I remember one particular event where my anxiety was at its worst. It was my high school graduation, and I was set to give a speech in front of my classmates and their families. I had been practicing for weeks, but on the day of the event, my eczema flared up so badly that I could barely focus on anything else. My skin was raw and itchy, and I was consumed by thoughts of what people would think of me. Would they see me as weak or unprofessional because of my condition?
As I stepped up to the podium, I could feel my heart racing and my hands shaking. I tried my best to keep my voice steady, but I could feel the anxiety creeping in, making it harder and harder to concentrate. I stumbled over my words, lost my place in the speech, and had to start over again. It was a humiliating experience, one that left me feeling defeated and ashamed.
But this was far from the only time that eczema had caused me anxiety. I remember feeling nervous before dates, worried that my skin would be a turn-off for my partner. I remember dreading job interviews, wondering if my eczema would make me seem less capable than other candidates. And I remember feeling self-conscious at social events, always acutely aware of my skin and how others might perceive me because of it.
Of course, there were also times when my anxiety was less severe. There were days when I felt confident and capable, when I was able to push aside my worries and just enjoy life.
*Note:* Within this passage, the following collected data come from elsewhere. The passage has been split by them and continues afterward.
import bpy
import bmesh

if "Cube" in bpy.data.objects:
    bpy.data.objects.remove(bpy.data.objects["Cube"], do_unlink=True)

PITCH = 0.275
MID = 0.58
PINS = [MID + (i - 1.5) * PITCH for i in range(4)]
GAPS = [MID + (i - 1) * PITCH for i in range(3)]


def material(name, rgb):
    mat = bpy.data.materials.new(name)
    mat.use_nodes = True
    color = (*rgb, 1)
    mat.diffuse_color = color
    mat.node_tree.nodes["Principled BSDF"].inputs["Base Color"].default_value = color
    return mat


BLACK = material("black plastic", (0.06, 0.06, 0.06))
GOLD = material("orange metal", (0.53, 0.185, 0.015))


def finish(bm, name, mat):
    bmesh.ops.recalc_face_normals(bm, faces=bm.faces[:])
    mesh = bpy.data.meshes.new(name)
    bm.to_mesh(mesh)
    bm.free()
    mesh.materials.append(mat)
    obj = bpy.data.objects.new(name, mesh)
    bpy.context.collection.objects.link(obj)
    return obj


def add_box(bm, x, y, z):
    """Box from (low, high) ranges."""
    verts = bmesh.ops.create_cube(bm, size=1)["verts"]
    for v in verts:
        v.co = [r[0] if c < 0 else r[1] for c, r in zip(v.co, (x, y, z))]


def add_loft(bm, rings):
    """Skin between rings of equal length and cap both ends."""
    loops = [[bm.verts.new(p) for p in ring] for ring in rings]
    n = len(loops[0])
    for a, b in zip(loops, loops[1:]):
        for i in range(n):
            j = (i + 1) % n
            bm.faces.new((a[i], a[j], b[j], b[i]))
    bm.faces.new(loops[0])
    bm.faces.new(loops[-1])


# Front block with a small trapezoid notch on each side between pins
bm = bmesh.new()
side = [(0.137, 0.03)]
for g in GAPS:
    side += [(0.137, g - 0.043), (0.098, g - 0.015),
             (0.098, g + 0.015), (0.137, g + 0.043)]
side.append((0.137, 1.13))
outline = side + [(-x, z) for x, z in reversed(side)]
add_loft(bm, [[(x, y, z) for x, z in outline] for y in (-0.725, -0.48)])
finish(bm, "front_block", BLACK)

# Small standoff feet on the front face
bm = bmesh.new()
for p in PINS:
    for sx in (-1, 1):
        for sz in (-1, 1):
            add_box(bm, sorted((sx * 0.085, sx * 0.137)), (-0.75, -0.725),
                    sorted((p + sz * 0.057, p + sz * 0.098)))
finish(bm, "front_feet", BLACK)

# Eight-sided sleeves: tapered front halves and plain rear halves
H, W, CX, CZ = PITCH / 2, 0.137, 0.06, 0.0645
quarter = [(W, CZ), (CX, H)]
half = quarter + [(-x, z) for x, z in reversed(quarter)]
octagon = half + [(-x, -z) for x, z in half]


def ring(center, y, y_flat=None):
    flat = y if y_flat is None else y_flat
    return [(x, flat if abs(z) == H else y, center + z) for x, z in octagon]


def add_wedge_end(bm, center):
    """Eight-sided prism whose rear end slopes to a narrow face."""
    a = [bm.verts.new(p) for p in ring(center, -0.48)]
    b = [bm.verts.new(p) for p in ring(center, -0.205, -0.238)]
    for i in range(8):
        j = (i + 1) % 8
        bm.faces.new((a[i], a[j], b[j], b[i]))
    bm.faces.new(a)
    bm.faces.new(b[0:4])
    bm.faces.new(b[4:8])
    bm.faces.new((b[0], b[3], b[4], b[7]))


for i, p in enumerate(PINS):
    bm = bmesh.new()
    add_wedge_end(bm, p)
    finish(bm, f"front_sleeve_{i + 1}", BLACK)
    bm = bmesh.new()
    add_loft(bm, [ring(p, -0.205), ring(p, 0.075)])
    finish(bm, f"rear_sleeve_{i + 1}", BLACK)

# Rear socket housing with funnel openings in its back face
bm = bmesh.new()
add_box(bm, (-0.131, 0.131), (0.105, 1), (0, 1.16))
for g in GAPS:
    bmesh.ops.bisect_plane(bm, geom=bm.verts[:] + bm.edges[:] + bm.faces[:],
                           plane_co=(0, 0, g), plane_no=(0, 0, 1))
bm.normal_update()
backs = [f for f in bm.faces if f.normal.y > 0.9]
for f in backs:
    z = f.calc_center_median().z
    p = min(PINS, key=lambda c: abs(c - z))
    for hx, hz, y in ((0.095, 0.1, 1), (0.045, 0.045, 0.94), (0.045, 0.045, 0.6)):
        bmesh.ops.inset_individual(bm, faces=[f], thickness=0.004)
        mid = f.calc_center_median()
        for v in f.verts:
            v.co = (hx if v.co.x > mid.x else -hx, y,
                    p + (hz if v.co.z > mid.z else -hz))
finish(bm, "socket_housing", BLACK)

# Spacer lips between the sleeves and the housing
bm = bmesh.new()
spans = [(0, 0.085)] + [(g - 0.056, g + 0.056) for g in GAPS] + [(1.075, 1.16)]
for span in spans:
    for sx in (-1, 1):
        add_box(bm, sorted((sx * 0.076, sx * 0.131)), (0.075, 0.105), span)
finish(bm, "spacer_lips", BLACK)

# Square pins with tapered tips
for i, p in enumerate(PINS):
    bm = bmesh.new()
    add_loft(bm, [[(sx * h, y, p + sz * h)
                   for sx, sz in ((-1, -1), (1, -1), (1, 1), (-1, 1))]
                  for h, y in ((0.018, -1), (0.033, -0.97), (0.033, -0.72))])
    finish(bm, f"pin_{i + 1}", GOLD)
But even on these days, there was always a nagging voice in the back of my mind, reminding me that my eczema was a part of me, whether I wanted it to be or not.
Despite all of this, I have come to realize that knowing I am not alone sometimes does not prevent my anxiety. Even when I am surrounded by supportive friends and family, even when I read stories of others who have overcome similar struggles, there are still moments when the anxiety feels all-consuming. But I have also come to realize that this is okay. Anxiety is a normal response to a difficult situation, and it does not make me weak or less capable.
What has helped me the most in dealing with eczema-related anxiety is learning to be kind to myself. I have learned to give myself permission to feel anxious, to acknowledge my fears without judging myself for them. I have also learned to prioritize self-care, to take time for myself when I need it, and to surround myself with people who support me no matter what. And I have learned that, while eczema may be a part of me, it does not define me or limit what I am capable of achieving.
If you are reading this as someone who struggles with eczema-related anxiety, I want you to know that you are not alone. Your fears and worries are valid, and it is okay to feel anxious at times. But I also want you to know that there is hope. You are capable of overcoming this anxiety, of finding strength and resilience within yourself. Take things one day at a time, be kind to yourself, and remember that you are not defined by your eczema. You are so much more than that.